This study examines determinants of the formalization of HRM practices with small firms. We derive five hypotheses that identify possible determinants of the level of formalization, including firm size, family business, the availability of an HRM department or HRM manager, and the existence of a formal business plan. We test these hypotheses using data on more than 700 Dutch small firms. We find that, within this sample of small firms, larger firms apply more formalized HRM practices than smaller firms do. However, once we take certain contextual variables into account, the direct relation with firm size becomes substantially less. Indirect relations with firm size also exist: firm size is a determinant of the probability that an HRM department is present, which in turn is related to the formalization of all HRM scales. Finally, family businesses apply less formal HRM practices, as do businesses without a business plan.

firm behavior, labor relations, personnel management, small and medium-sized enterprises
ERIM Report Series Research in Management
Erasmus Research Institute of Management
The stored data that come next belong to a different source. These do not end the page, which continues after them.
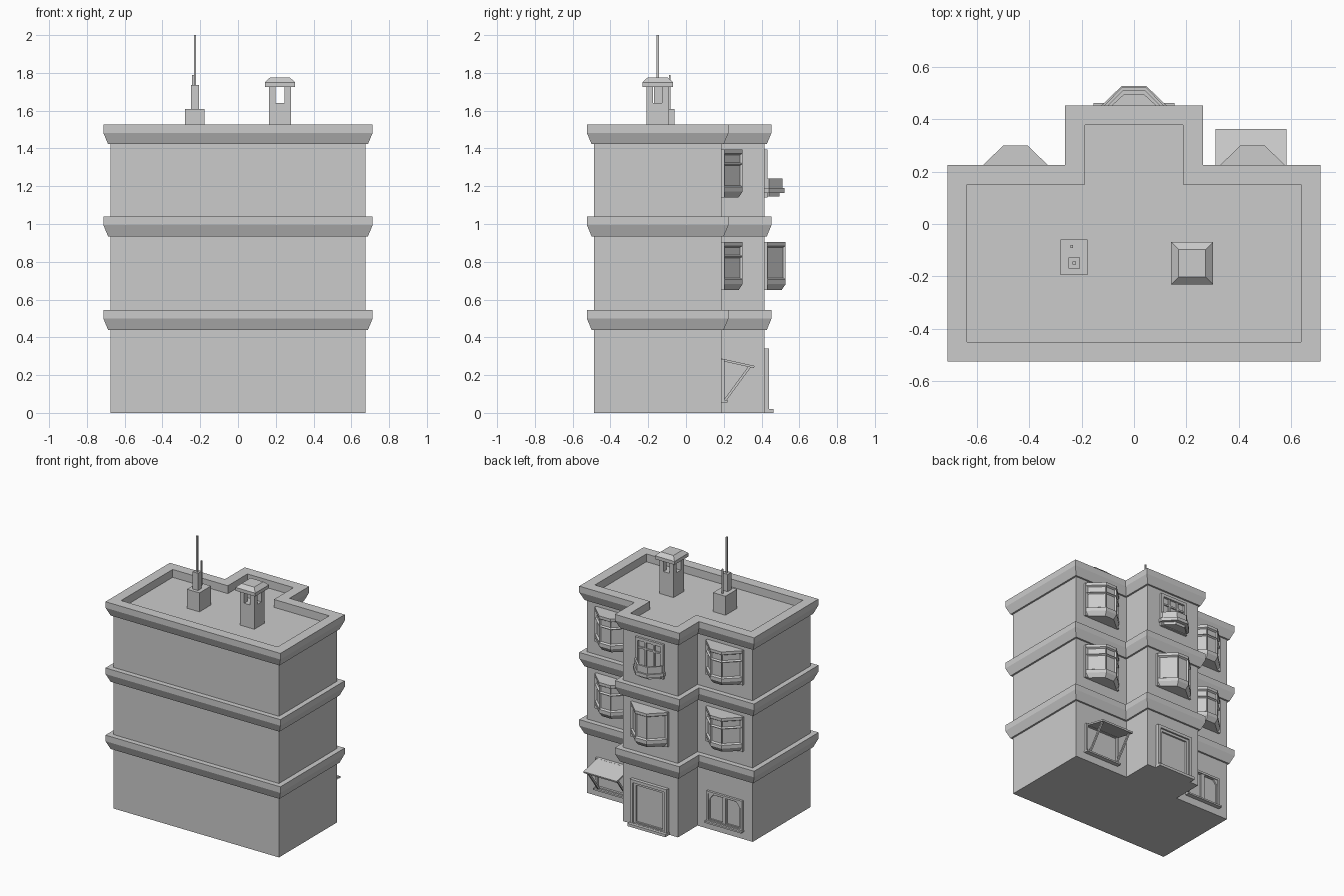
import bpy, bmesh
from mathutils import Vector

if "Cube" in bpy.data.objects:
    bpy.data.objects.remove(bpy.data.objects["Cube"])

WALL, BAY, SIDE = 0.187, 0.415, 0.453   # back wall y, centre bay wall y, side window x


def finish(bm, name):
    bmesh.ops.recalc_face_normals(bm, faces=bm.faces)
    me = bpy.data.meshes.new(name)
    bm.to_mesh(me)
    bm.free()
    ob = bpy.data.objects.new(name, me)
    bpy.context.collection.objects.link(ob)
    return ob


def loft_bm(rings, closed=False):
    """Skin equal-length rings of points; caps the ends unless closed."""
    bm = bmesh.new()
    vs = [[bm.verts.new(p) for p in r] for r in rings]
    n = len(vs[0])
    levels = []
    for i in range(len(vs) - (0 if closed else 1)):
        a, b = vs[i], vs[(i + 1) % len(vs)]
        levels.append([bm.faces.new((a[k], a[(k + 1) % n], b[(k + 1) % n], b[k])) for k in range(n)])
    if not closed:
        bm.faces.new(vs[0])
        bm.faces.new(vs[-1])
    return bm, levels


def loft(name, rings, closed=False):
    return finish(loft_bm(rings, closed)[0], name)


def prism(name, pts, z0, z1):
    return loft(name, [[(x, y, z) for x, y in pts] for z in (z0, z1)])


def box(name, x0, x1, y0, y1, z0, z1):
    return prism(name, [(x0, y0), (x1, y0), (x1, y1), (x0, y1)], z0, z1)


def rect(cx, cy, hx, hy, z):
    return [(cx - hx, cy - hy, z), (cx + hx, cy - hy, z), (cx + hx, cy + hy, z), (cx - hx, cy + hy, z)]


def outline(o, z):
    """T-shaped floor plan grown by o."""
    w, b = 0.675 + o, 0.225 + o
    f, s, t = -0.487 - o, WALL + o, BAY + o
    return [(x, y, z) for x, y in
            [(-w, f), (w, f), (w, s), (b, s), (b, t), (-b, t), (-b, s), (-w, s)]]


def frame(name, cx, y0, y1, hx, z0, z1, t):
    """Rectangular frame standing on the back wall."""
    def ring(h, a, b, y):
        return [(cx - h, y, a), (cx + h, y, a), (cx + h, y, b), (cx - h, y, b)]
    loft(name, [ring(hx, z0, z1, y0), ring(hx, z0, z1, y1),
                ring(hx - t, z0 + t, z1 - t, y1), ring(hx - t, z0 + t, z1 - t, y0)], True)


# building body, cornices and parapet
loft("building_body", [outline(0, 0), outline(0, 1.47)])
for i, z in enumerate((0.545, 1.04, 1.528)):
    inner = -0.037 if i == 2 else -0.02
    loft("cornice_%d" % (i + 1),
         [outline(inner, z - 0.105), outline(0.013, z - 0.105), outline(0.038, z - 0.045),
          outline(0.038, z), outline(inner, z)], True)


# projecting bay windows
def bay_window(name, cx, wall, z0, transom):
    y0, y1, hb, hf = wall + 0.016, wall + 0.113, 0.147, 0.046
    box(name + "_flange", cx - 0.15, cx + 0.15, wall - 0.01, y0, z0, z0 + 0.255)

    def ring(z, s):
        return [(cx - hb + s, wall, z), (cx - hb + s, y0, z), (cx - hf + s * 0.4, y1 - s, z),
                (cx + hf - s * 0.4, y1 - s, z), (cx + hb - s, y0, z), (cx + hb - s, wall, z)]
    spec = [(0, 0.022), (0.032, 0), (0.057, 0)]
    spec += [(0.178, 0)] if transom else []
    spec += [(0.234, 0), (0.255, 0)]
    bm, levels = loft_bm([ring(z0 + h, s) for h, s in spec])
    panes = [f for lv in levels[2:-1] for f in lv[1:4]]
    bmesh.ops.recalc_face_normals(bm, faces=bm.faces)
    bmesh.ops.inset_individual(bm, faces=panes, thickness=0.011, depth=-0.012)
    finish(bm, name)


for label, cx in (("left", -SIDE), ("right", SIDE)):
    for floor, z in ((2, 0.65), (3, 1.14)):
        bay_window("bay_window_%s_%d" % (label, floor), cx, WALL, z, True)
bay_window("bay_window_centre", 0, BAY, 0.65, False)

# balcony window on the top floor
frame("balcony_window_frame", 0, BAY - 0.01, 0.431, 0.115, 1.14, 1.395, 0.022)
for x in (-0.035, 0.035):
    box("balcony_window_mullion", x - 0.007, x + 0.007, BAY - 0.01, 0.425, 1.16, 1.375)
box("balcony_window_transom", -0.095, 0.095, BAY - 0.01, 0.424, 1.315, 1.327)


def trap(hb, hf, y1, y0=BAY - 0.01):
    return [(-hb, y0), (-hb, 0.44), (-hf, y1), (hf, y1), (hb, 0.44), (hb, y0)]


prism("balcony_bracket", trap(0.1, 0.04, 0.495), 1.145, 1.165)
prism("balcony_floor", trap(0.125, 0.047, 0.522), 1.165, 1.19)
prism("balcony_parapet", trap(0.113, 0.043, 0.51) + trap(0.097, 0.037, 0.495)[::-1], 1.19, 1.24)

# entrance door
frame("door_frame", 0, BAY - 0.01, 0.44, 0.15, 0.0, 0.34, 0.022)
frame("door_inner_frame", 0, BAY - 0.01, 0.428, 0.13, 0.01, 0.32, 0.02)
box("door_sill", -0.155, 0.155, BAY - 0.01, 0.462, 0, 0.02)

# ground floor windows
for label, cx in (("left", -SIDE), ("right", SIDE)):
    frame("ground_window_frame_" + label, cx, WALL - 0.01, 0.204, 0.145, 0.06, 0.285, 0.016)
    box("ground_window_sill_" + label, cx - 0.15, cx + 0.15, WALL - 0.01, 0.22, 0.055, 0.067)
box("ground_window_mullion", -SIDE - 0.009, -SIDE + 0.009, WALL - 0.01, 0.2, 0.06, 0.28)
for s in (-1, 1):
    corner = [(-SIDE + s * a, b) for a, b in ((0.135, 0.275), (0.085, 0.275), (0.135, 0.215))]
    loft("ground_window_corner", [[(x, y, z) for x, z in corner] for y in (WALL - 0.01, 0.198)])
    frame("ground_window_sash", -SIDE + s * 0.069, WALL - 0.01, 0.195, 0.064, 0.07, 0.275, 0.012)

# awning shutter held up by two struts
loft("awning", [[(x, 0.185, 0.276), (x, 0.36, 0.237), (x, 0.363, 0.249), (x, 0.187, 0.288)]
                for x in (0.312, 0.583)])
for x in (0.322, 0.561):
    loft("awning_strut", [[(a, 0.195, 0.062), (a, 0.207, 0.056), (a, 0.342, 0.24), (a, 0.33, 0.246)]
                          for a in (x, x + 0.012)])

# chimney with open top and sloped cap
CX, CY = 0.222, -0.15
loft("chimney_stack", [rect(CX, CY, 0.058, 0.06, z) for z in (1.46, 1.64)])
for sx in (-1, 1):
    for sy in (-1, 1):
        loft("chimney_post", [rect(CX + sx * 0.041, CY + sy * 0.042, 0.017, 0.018, z) for z in (1.64, 1.73)])
loft("chimney_cap", [rect(CX, CY, 0.08, 0.081, 1.725), rect(CX, CY, 0.08, 0.081, 1.75),
                     rect(CX, CY, 0.052, 0.053, 1.776)])

# antenna on its base
box("antenna_base", -0.28, -0.178, -0.195, -0.06, 1.46, 1.61)
box("antenna_mount", -0.25, -0.207, -0.17, -0.128, 1.61, 1.737)
for name, x, y, r, z0, z1 in (("antenna_mast", -0.228, -0.149, 0.006, 1.737, 2.0),
                              ("antenna_rod", -0.238, -0.086, 0.005, 1.61, 1.79)):
    loft(name, [rect(x, y, r, r, z) for z in (z0, z1)])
de Kok, J.M.P, Uhlaner, L.M, & Thurik, A.R. (2003). Human Resource Management With Small Firms; Facts And Explanations (No. ERS-2003-015-STR). ERIM Report Series Research in Management. Retrieved from